Nothing could be farther from the truth.

The real problem at its core, as hard as this always is for those who hear it to admit, is the failure of some immigrants to effectively assimilate and learn the English language on coming to America.

There is thus a “9% Solution” to Philly’s language barrier problem, and the language barrier problem for any immigrant coming to live, work, or study in the United States and that is to learn English.

The Inquirer’s own article comes complete with a pie chart, tucked back on page four of the City section, that shows 80% of Philadelphians, four of every five citizens, speaks English at home already, and that a full 91% of our citizens speak English “very well”.

For those 91%, in other words for more than nine out of every 10 people residing in the city limits who come in contact with it’s police officers, there is absolutely no language barrier with police officers or any other city employee.

For that matter, those nine in 10 have no language barrier with any segment of American society. This is absolutely essential to not only effectively understand what is going on in the city and the nation, but in the world as a whole.

Understanding the anchors on local television news, the broadcasters on pivotal radio stations such as KYW 1060am, even reading the Philadelphia Inquirer itself, makes everyday life easier, safer, and a more full and rich experience.

Help!
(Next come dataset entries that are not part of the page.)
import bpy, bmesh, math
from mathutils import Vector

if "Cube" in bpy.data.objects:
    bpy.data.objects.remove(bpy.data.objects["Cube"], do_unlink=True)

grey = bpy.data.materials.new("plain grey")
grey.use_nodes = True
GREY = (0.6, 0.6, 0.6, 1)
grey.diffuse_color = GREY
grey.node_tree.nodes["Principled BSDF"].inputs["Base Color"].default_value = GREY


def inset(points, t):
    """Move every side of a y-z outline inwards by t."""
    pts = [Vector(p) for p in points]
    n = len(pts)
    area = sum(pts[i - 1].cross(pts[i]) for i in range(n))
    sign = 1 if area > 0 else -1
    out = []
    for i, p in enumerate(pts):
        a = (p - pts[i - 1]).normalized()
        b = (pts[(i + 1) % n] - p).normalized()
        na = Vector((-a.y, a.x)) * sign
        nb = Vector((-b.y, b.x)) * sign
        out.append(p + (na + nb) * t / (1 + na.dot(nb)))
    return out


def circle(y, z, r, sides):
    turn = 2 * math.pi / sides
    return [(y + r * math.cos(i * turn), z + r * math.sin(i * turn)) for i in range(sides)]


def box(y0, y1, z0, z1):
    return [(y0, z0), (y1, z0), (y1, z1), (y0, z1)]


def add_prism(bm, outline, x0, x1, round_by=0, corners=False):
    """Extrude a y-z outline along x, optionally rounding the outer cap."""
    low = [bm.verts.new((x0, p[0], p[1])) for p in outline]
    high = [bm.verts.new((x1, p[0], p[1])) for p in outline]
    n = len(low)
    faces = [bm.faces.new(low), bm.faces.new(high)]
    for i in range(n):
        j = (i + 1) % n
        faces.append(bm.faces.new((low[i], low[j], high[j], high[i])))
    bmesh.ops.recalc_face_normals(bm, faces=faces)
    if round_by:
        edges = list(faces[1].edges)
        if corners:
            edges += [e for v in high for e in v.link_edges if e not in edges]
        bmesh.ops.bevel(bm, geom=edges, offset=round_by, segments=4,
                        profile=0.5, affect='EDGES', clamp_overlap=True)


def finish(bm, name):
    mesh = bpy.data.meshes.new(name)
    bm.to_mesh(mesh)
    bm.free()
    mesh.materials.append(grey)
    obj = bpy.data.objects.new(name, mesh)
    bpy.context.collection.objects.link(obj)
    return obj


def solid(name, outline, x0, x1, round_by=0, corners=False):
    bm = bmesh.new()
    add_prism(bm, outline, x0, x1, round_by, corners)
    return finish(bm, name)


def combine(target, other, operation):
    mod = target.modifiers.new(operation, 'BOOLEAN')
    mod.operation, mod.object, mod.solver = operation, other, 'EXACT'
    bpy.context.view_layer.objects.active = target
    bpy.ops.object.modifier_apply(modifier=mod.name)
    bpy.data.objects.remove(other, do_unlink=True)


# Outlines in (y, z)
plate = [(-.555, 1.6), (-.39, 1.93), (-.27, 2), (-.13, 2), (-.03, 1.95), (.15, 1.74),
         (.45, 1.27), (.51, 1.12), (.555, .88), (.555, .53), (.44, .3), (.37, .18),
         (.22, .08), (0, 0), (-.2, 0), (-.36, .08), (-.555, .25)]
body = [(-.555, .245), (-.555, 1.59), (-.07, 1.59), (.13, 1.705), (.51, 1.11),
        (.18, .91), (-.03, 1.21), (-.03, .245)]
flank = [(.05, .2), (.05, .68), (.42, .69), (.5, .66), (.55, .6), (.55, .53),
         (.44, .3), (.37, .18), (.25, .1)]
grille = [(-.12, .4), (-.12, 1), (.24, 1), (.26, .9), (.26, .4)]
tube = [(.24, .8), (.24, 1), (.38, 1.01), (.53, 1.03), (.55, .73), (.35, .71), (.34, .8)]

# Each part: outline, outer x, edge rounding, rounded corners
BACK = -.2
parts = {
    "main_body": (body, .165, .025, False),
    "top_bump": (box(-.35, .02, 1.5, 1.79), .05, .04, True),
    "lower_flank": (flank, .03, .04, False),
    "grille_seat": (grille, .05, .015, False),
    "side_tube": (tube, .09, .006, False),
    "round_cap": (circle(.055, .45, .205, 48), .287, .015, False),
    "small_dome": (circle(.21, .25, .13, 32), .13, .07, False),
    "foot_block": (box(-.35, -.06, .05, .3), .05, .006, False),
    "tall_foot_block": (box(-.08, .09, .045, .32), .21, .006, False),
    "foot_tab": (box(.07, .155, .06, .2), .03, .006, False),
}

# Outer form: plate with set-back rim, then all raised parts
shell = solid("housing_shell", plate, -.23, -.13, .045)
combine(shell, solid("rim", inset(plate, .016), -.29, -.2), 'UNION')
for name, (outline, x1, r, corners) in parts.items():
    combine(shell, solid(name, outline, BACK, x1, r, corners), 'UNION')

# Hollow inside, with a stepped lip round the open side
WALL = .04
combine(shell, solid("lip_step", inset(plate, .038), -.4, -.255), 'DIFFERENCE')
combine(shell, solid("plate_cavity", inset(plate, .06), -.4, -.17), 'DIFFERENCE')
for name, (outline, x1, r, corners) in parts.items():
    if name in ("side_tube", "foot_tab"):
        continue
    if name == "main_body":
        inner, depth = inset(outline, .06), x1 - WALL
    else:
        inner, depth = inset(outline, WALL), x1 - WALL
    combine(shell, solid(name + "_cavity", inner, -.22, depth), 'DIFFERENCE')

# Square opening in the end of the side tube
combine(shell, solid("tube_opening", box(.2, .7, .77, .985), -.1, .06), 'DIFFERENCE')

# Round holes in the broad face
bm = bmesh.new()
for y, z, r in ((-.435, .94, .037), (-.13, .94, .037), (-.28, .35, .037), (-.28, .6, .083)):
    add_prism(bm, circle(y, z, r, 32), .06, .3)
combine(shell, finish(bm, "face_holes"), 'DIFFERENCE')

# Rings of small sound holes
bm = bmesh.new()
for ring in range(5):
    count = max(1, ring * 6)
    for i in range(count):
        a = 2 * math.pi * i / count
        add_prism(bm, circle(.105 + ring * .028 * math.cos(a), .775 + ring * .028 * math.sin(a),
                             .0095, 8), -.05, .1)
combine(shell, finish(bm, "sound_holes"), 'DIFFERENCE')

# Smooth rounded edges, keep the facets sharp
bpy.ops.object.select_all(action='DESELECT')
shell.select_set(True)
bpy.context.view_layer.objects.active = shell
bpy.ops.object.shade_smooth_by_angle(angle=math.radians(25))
Mom!

While reading through the latest edition of the Washington Times Weekly Edition, I came across a small article on a new book by Katharine DeBrecht titled “Help! Mom! There Are Liberals Under My Bed!“. 

The avowed conservative mother of three wrote the book as an answer to “the liberal agenda that’s being thrown at our kids from the left”. 

The book tells the story of two young brothers who are trying to run a lemonade stand, while liberal politicians make things difficult on them by taxing their profits, restricting the amount of sugar they can use in their drinks, and by requiring that they also serve broccoli. 

The boys are also legally harassed for placing a picture of Jesus Christ on their stand. 

The boys overcome in a happy ending thanks to the “traditional family values like self-reliance, hard work, charity and family”. 

The book has been a big seller thus far, and it’s popularity is growing by the day. The writer now is planning the second in what may be a series of “Help! Mom!” books. The next tentatively titled “Help! Mom! Hollywood Is In My Hamper!” 

What a tremendous sense of humor this woman has, and what a great service she is providing. You can get the book through Amazon at this link: http://www.amazon.com/exec/obidos/tg/detail/-/0976726904/104-6224142-3682338?v=glance